Plain-text document sources:
· · ·
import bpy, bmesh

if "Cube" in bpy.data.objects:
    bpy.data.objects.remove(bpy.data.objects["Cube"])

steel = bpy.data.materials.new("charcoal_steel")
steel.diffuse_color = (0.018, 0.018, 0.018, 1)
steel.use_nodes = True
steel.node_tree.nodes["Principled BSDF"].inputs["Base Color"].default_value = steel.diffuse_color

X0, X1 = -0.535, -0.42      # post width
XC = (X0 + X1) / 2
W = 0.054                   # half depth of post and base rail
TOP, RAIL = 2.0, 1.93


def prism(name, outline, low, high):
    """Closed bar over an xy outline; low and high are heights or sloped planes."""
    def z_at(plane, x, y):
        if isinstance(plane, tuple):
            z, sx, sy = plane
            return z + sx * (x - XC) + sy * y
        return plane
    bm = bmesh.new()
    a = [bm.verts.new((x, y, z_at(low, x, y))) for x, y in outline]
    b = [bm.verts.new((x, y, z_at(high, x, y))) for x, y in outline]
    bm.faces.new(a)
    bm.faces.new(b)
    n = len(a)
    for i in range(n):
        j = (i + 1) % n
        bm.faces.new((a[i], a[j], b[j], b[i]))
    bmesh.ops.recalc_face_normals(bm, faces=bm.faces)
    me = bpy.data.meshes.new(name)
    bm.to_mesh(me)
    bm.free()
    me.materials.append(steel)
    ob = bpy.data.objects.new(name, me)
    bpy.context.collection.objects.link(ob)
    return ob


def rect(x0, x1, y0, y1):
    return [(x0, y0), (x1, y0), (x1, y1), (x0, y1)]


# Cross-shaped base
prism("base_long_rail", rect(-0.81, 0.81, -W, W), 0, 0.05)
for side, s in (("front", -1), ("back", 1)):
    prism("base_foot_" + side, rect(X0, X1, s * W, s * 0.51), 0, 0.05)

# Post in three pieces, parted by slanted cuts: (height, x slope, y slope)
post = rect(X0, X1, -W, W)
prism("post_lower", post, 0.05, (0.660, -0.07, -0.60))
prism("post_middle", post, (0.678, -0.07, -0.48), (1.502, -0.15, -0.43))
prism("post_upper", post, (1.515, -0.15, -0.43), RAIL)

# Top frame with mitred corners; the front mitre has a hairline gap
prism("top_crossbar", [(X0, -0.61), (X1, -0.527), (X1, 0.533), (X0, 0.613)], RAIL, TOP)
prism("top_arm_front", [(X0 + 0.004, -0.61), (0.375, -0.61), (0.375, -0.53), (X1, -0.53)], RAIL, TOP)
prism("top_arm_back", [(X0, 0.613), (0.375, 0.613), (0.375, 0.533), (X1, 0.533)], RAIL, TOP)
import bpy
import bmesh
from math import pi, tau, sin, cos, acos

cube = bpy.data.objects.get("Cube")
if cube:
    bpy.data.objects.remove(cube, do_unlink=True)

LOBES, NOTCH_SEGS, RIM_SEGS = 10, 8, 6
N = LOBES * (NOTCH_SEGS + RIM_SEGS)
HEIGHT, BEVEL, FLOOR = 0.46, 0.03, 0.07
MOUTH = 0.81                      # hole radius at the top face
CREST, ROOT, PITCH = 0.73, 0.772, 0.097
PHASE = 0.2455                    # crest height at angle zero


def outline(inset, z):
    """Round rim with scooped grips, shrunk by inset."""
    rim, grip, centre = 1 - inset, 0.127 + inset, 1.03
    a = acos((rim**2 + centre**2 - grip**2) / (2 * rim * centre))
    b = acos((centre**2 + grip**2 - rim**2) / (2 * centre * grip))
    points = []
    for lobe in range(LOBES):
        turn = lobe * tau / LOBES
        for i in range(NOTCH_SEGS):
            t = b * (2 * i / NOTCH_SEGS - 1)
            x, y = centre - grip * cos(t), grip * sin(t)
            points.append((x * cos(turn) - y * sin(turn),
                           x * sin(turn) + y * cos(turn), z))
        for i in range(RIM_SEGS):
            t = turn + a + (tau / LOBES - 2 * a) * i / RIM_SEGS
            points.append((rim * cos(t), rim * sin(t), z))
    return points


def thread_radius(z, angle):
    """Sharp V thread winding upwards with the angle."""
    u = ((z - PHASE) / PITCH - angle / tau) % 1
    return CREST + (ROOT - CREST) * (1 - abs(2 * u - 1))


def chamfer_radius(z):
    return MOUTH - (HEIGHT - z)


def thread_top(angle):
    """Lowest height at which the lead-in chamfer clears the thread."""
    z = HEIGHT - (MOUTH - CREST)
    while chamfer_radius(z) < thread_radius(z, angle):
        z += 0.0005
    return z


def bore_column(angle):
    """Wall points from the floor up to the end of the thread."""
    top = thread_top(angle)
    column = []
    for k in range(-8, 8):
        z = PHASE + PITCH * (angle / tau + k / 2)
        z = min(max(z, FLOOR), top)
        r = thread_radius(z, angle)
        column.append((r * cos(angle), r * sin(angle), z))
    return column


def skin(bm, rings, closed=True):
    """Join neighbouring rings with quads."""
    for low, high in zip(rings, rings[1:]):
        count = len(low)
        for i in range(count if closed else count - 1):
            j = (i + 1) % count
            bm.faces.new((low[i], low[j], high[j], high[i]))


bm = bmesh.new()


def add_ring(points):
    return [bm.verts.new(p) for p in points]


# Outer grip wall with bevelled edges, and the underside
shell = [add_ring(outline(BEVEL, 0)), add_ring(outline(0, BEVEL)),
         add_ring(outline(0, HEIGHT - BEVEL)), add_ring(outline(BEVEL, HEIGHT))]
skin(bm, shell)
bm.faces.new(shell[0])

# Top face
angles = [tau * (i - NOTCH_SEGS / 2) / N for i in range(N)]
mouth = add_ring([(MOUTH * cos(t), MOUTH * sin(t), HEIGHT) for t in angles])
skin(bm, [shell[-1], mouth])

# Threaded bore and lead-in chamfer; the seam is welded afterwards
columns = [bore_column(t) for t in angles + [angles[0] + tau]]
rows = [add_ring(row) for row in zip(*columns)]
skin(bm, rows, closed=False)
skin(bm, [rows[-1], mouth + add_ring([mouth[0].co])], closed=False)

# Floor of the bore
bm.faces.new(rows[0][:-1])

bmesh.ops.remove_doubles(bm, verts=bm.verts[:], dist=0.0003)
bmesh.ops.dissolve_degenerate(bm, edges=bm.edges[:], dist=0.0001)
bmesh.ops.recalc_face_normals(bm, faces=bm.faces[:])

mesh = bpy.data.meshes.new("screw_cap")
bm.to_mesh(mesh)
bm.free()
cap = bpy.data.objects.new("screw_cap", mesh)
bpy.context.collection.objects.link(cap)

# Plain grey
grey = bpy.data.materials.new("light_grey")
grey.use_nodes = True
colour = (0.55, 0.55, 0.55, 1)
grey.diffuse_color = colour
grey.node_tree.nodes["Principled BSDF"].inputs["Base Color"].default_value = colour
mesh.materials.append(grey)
· · ·
● Instructions for the task:
Restate every line of the data word for word.

● Result for this task:
import bpy, bmesh

if "Cube" in bpy.data.objects:
    bpy.data.objects.remove(bpy.data.objects["Cube"])

steel = bpy.data.materials.new("charcoal_steel")
steel.diffuse_color = (0.018, 0.018, 0.018, 1)
steel.use_nodes = True
steel.node_tree.nodes["Principled BSDF"].inputs["Base Color"].default_value = steel.diffuse_color

X0, X1 = -0.535, -0.42      # post width
XC = (X0 + X1) / 2
W = 0.054                   # half depth of post and base rail
TOP, RAIL = 2.0, 1.93


def prism(name, outline, low, high):
    """Closed bar over an xy outline; low and high are heights or sloped planes."""
    def z_at(plane, x, y):
        if isinstance(plane, tuple):
            z, sx, sy = plane
            return z + sx * (x - XC) + sy * y
        return plane
    bm = bmesh.new()
    a = [bm.verts.new((x, y, z_at(low, x, y))) for x, y in outline]
    b = [bm.verts.new((x, y, z_at(high, x, y))) for x, y in outline]
    bm.faces.new(a)
    bm.faces.new(b)
    n = len(a)
    for i in range(n):
        j = (i + 1) % n
        bm.faces.new((a[i], a[j], b[j], b[i]))
    bmesh.ops.recalc_face_normals(bm, faces=bm.faces)
    me = bpy.data.meshes.new(name)
    bm.to_mesh(me)
    bm.free()
    me.materials.append(steel)
    ob = bpy.data.objects.new(name, me)
    bpy.context.collection.objects.link(ob)
    return ob


def rect(x0, x1, y0, y1):
    return [(x0, y0), (x1, y0), (x1, y1), (x0, y1)]


# Cross-shaped base
prism("base_long_rail", rect(-0.81, 0.81, -W, W), 0, 0.05)
for side, s in (("front", -1), ("back", 1)):
    prism("base_foot_" + side, rect(X0, X1, s * W, s * 0.51), 0, 0.05)

# Post in three pieces, parted by slanted cuts: (height, x slope, y slope)
post = rect(X0, X1, -W, W)
prism("post_lower", post, 0.05, (0.660, -0.07, -0.60))
prism("post_middle", post, (0.678, -0.07, -0.48), (1.502, -0.15, -0.43))
prism("post_upper", post, (1.515, -0.15, -0.43), RAIL)

# Top frame with mitred corners; the front mitre has a hairline gap
prism("top_crossbar", [(X0, -0.61), (X1, -0.527), (X1, 0.533), (X0, 0.613)], RAIL, TOP)
prism("top_arm_front", [(X0 + 0.004, -0.61), (0.375, -0.61), (0.375, -0.53), (X1, -0.53)], RAIL, TOP)
prism("top_arm_back", [(X0, 0.613), (0.375, 0.613), (0.375, 0.533), (X1, 0.533)], RAIL, TOP)
import bpy
import bmesh
from math import pi, tau, sin, cos, acos

cube = bpy.data.objects.get("Cube")
if cube:
    bpy.data.objects.remove(cube, do_unlink=True)

LOBES, NOTCH_SEGS, RIM_SEGS = 10, 8, 6
N = LOBES * (NOTCH_SEGS + RIM_SEGS)
HEIGHT, BEVEL, FLOOR = 0.46, 0.03, 0.07
MOUTH = 0.81                      # hole radius at the top face
CREST, ROOT, PITCH = 0.73, 0.772, 0.097
PHASE = 0.2455                    # crest height at angle zero


def outline(inset, z):
    """Round rim with scooped grips, shrunk by inset."""
    rim, grip, centre = 1 - inset, 0.127 + inset, 1.03
    a = acos((rim**2 + centre**2 - grip**2) / (2 * rim * centre))
    b = acos((centre**2 + grip**2 - rim**2) / (2 * centre * grip))
    points = []
    for lobe in range(LOBES):
        turn = lobe * tau / LOBES
        for i in range(NOTCH_SEGS):
            t = b * (2 * i / NOTCH_SEGS - 1)
            x, y = centre - grip * cos(t), grip * sin(t)
            points.append((x * cos(turn) - y * sin(turn),
                           x * sin(turn) + y * cos(turn), z))
        for i in range(RIM_SEGS):
            t = turn + a + (tau / LOBES - 2 * a) * i / RIM_SEGS
            points.append((rim * cos(t), rim * sin(t), z))
    return points


def thread_radius(z, angle):
    """Sharp V thread winding upwards with the angle."""
    u = ((z - PHASE) / PITCH - angle / tau) % 1
    return CREST + (ROOT - CREST) * (1 - abs(2 * u - 1))


def chamfer_radius(z):
    return MOUTH - (HEIGHT - z)


def thread_top(angle):
    """Lowest height at which the lead-in chamfer clears the thread."""
    z = HEIGHT - (MOUTH - CREST)
    while chamfer_radius(z) < thread_radius(z, angle):
        z += 0.0005
    return z


def bore_column(angle):
    """Wall points from the floor up to the end of the thread."""
    top = thread_top(angle)
    column = []
    for k in range(-8, 8):
        z = PHASE + PITCH * (angle / tau + k / 2)
        z = min(max(z, FLOOR), top)
        r = thread_radius(z, angle)
        column.append((r * cos(angle), r * sin(angle), z))
    return column


def skin(bm, rings, closed=True):
    """Join neighbouring rings with quads."""
    for low, high in zip(rings, rings[1:]):
        count = len(low)
        for i in range(count if closed else count - 1):
            j = (i + 1) % count
            bm.faces.new((low[i], low[j], high[j], high[i]))


bm = bmesh.new()


def add_ring(points):
    return [bm.verts.new(p) for p in points]


# Outer grip wall with bevelled edges, and the underside
shell = [add_ring(outline(BEVEL, 0)), add_ring(outline(0, BEVEL)),
         add_ring(outline(0, HEIGHT - BEVEL)), add_ring(outline(BEVEL, HEIGHT))]
skin(bm, shell)
bm.faces.new(shell[0])

# Top face
angles = [tau * (i - NOTCH_SEGS / 2) / N for i in range(N)]
mouth = add_ring([(MOUTH * cos(t), MOUTH * sin(t), HEIGHT) for t in angles])
skin(bm, [shell[-1], mouth])

# Threaded bore and lead-in chamfer; the seam is welded afterwards
columns = [bore_column(t) for t in angles + [angles[0] + tau]]
rows = [add_ring(row) for row in zip(*columns)]
skin(bm, rows, closed=False)
skin(bm, [rows[-1], mouth + add_ring([mouth[0].co])], closed=False)

# Floor of the bore
bm.faces.new(rows[0][:-1])

bmesh.ops.remove_doubles(bm, verts=bm.verts[:], dist=0.0003)
bmesh.ops.dissolve_degenerate(bm, edges=bm.edges[:], dist=0.0001)
bmesh.ops.recalc_face_normals(bm, faces=bm.faces[:])

mesh = bpy.data.meshes.new("screw_cap")
bm.to_mesh(mesh)
bm.free()
cap = bpy.data.objects.new("screw_cap", mesh)
bpy.context.collection.objects.link(cap)

# Plain grey
grey = bpy.data.materials.new("light_grey")
grey.use_nodes = True
colour = (0.55, 0.55, 0.55, 1)
grey.diffuse_color = colour
grey.node_tree.nodes["Principled BSDF"].inputs["Base Color"].default_value = colour
mesh.materials.append(grey)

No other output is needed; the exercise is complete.